As described here, Valve seems to be covering all bases so that any mention of CS2 would undisputably be about their property, and more likely be about Counter-Strike 2.
Now, this may seem confusing but Valve never actually released a Counter-Strike 2 before now. What you may be thinking of is actually Counter-Strike: Online 2, a game that used the Source engine, but was built from the ground up by Korean developer Nexon so that it could enter the Korean game market. You probably never even played this game, definitely not if you have never been to Korea.
Taking the Korean games out of the equation, the timeline of Counter-Strike games is like so:
- Counter-Strike: Condition Zero
- Counter-Strike: Source
- Counter-Strike: Global Offensive
Before this, dataminers had noticed that Valve was adding the words cs2 to the code that is in Counter-Strike: Global Offensive.
Before that, strangely enough, dataminers found cs2 mentions in the code to DOTA 2.
But it must be said, even before the dataminers found their evidence, rumors were already swirling on the internet that Valve is working on a game they have named Counter-Strike 2. Those rumors also predicted that it would be an update to Valve’s current Source 2 engine.
Now, the rumor of a Counter-Strike 2 might be different from the speculation that Valve is working on a version of Counter-Strike: Global Offensive that is built on the Source 2 engine.

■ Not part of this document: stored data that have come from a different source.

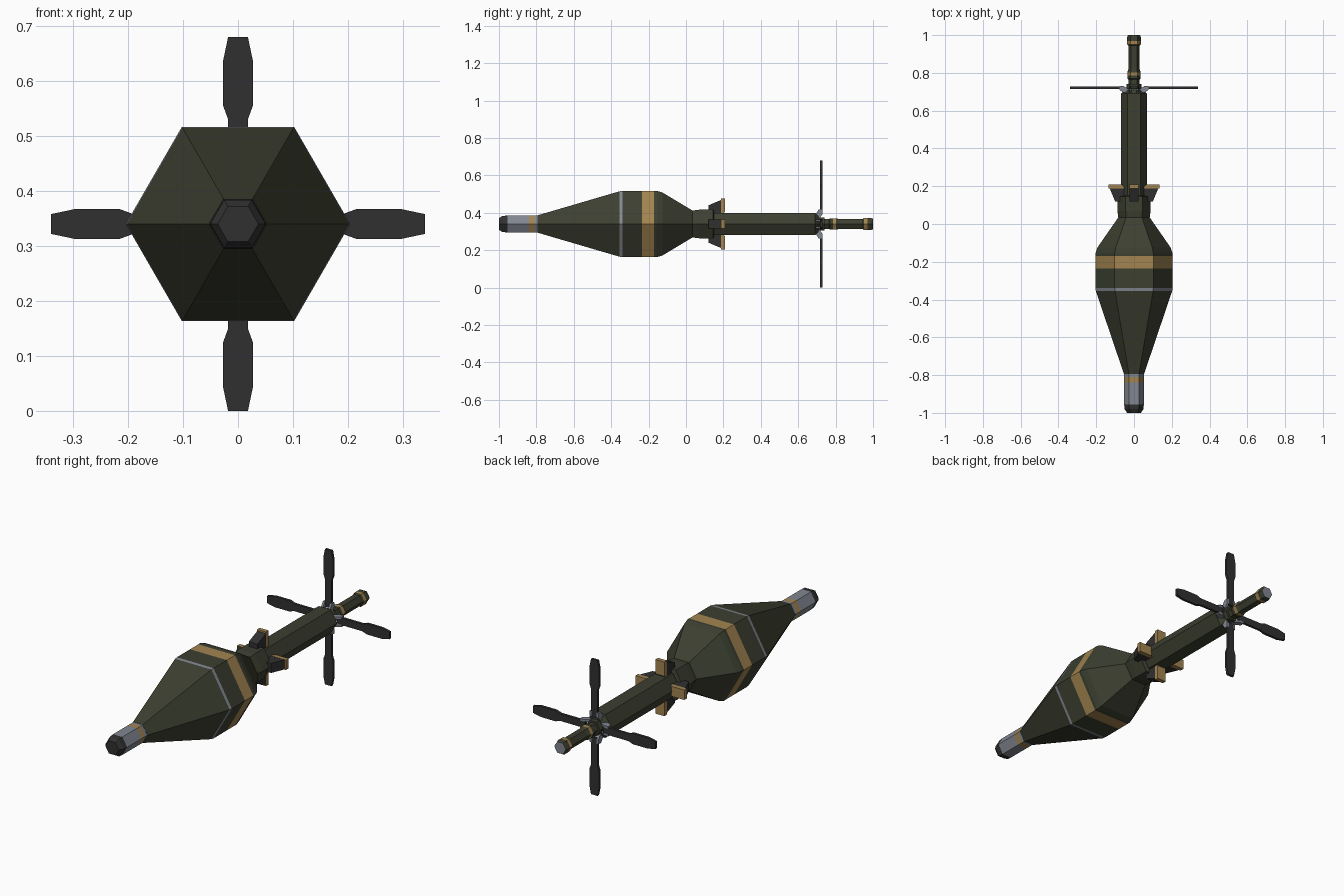
import bpy, bmesh
from math import cos, sin, pi
from mathutils import Matrix, Vector

if "Cube" in bpy.data.objects:
    bpy.data.objects.remove(bpy.data.objects["Cube"])

CZ = 0.34  # height of the long axis


def material(name, rgb):
    m = bpy.data.materials.new(name)
    m.diffuse_color = (*rgb, 1)
    m.use_nodes = True
    m.node_tree.nodes["Principled BSDF"].inputs["Base Color"].default_value = m.diffuse_color
    return m


OLIVE = material("olive", (0.045, 0.05, 0.03))
GOLD = material("gold", (0.36, 0.23, 0.08))
STEEL = material("steel", (0.22, 0.24, 0.28))
BLACK = material("black", (0.03, 0.03, 0.03))
MATS = [OLIVE, GOLD, STEEL, BLACK]


def finish(name, bm):
    bmesh.ops.recalc_face_normals(bm, faces=bm.faces)
    me = bpy.data.meshes.new(name)
    bm.to_mesh(me)
    bm.free()
    for m in MATS:
        me.materials.append(m)
    ob = bpy.data.objects.new(name, me)
    bpy.context.collection.objects.link(ob)
    return ob


def hex_lathe(name, profile):
    """profile: (y, corner radius, material of the section behind it)"""
    bm = bmesh.new()
    rings = [[bm.verts.new((r * cos(k * pi / 3), y, CZ + r * sin(k * pi / 3)))
              for k in range(6)] for y, r, _ in profile]
    for i in range(len(rings) - 1):
        a, b = rings[i], rings[i + 1]
        for k in range(6):
            j = (k + 1) % 6
            f = bm.faces.new((a[k], a[j], b[j], b[k]))
            f.material_index = MATS.index(profile[i][2])
    for ring, m in ((rings[0], profile[0][2]), (rings[-1], profile[-1][2])):
        bm.faces.new(ring).material_index = MATS.index(m)
    return finish(name, bm)


def radial_prism(name, outline, axis, lo, hi, mat, angle):
    """Extrude an outline along 'axis', then turn it about the long axis.
    axis 'y': outline is (x, z); axis 'x': outline is (y, z). z is radial."""
    bm = bmesh.new()

    def ring(d):
        return [bm.verts.new((u, d, v) if axis == 'y' else (d, u, v))
                for u, v in outline]
    a, b = ring(lo), ring(hi)
    n = len(outline)
    bm.faces.new(a)
    bm.faces.new(b)
    for k in range(n):
        j = (k + 1) % n
        bm.faces.new((a[k], a[j], b[j], b[k]))
    for f in bm.faces:
        f.material_index = MATS.index(mat)
    bm.transform(Matrix.Translation((0, 0, CZ)) @ Matrix.Rotation(angle, 4, 'Y'))
    return finish(name, bm)


# Nose
hex_lathe("nose_cap", [(-1.0, 0.037, BLACK), (-0.98, 0.05, BLACK), (-0.955, 0.052, BLACK)])
hex_lathe("nose_sleeve", [(-0.955, 0.052, STEEL), (-0.84, 0.052, GOLD),
                          (-0.81, 0.052, STEEL), (-0.79, 0.052, STEEL)])

# Main body with its painted rings
hex_lathe("main_body", [
    (-0.795, 0.053, OLIVE), (-0.355, 0.202, STEEL), (-0.34, 0.204, OLIVE),
    (-0.235, 0.204, GOLD), (-0.17, 0.204, OLIVE), (-0.155, 0.204, OLIVE),
    (-0.125, 0.194, OLIVE), (0.035, 0.083, OLIVE), (0.07, 0.088, OLIVE),
    (0.145, 0.088, OLIVE), (0.15, 0.07, OLIVE)])

# Rear tube and tail rod
hex_lathe("rear_tube", [(0.13, 0.068, OLIVE), (0.69, 0.068, OLIVE), (0.715, 0.04, OLIVE),
                        (0.74, 0.04, OLIVE)])
hex_lathe("tail_rod", [
    (0.73, 0.03, OLIVE), (0.765, 0.03, OLIVE), (0.77, 0.035, OLIVE),
    (0.785, 0.035, GOLD), (0.803, 0.035, OLIVE), (0.82, 0.03, OLIVE),
    (0.945, 0.03, OLIVE), (0.95, 0.036, GOLD), (0.97, 0.036, OLIVE),
    (0.99, 0.036, OLIVE), (1.0, 0.032, STEEL)])

# Four sets of short fins, hinges and folding blades
fin = [(0.12, 0.05), (0.12, 0.10), (0.187, 0.128), (0.187, 0.05)]
plate = [(0.187, 0.05), (0.187, 0.136), (0.208, 0.136), (0.208, 0.065), (0.195, 0.05)]
half_blade = [(0.018, 0.05), (0.018, 0.19), (0.027, 0.215), (0.027, 0.297), (0.018, 0.34)]
blade = half_blade + [(-x, z) for x, z in reversed(half_blade)]
lug = [(0.695, 0.03), (0.695, 0.055), (0.71, 0.078), (0.73, 0.078), (0.73, 0.055), (0.715, 0.03)]
for i in range(4):
    a = i * pi / 2
    radial_prism(f"fin_{i}", fin, 'x', -0.024, 0.024, BLACK, a)
    radial_prism(f"fin_plate_{i}", plate, 'x', -0.025, 0.025, GOLD, a)
    radial_prism(f"blade_{i}", blade, 'y', 0.716, 0.729, BLACK, a)
    for s in (-1, 1):
        lo, hi = sorted((s * 0.014, s * 0.025))
        radial_prism(f"hinge_lug_{i}_{s}", lug, 'x', lo, hi, STEEL, a)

It would certainly be something else if Valve made the call to make and support two versions of Counter-Strike. Counter-Strike: Global Offensive did add some changes to the Counter-Strike formula, so Valve could be looking to keep supporting that existing Counter-Strike: Global Offensive player base, but still take Counter-Strike in a new direction.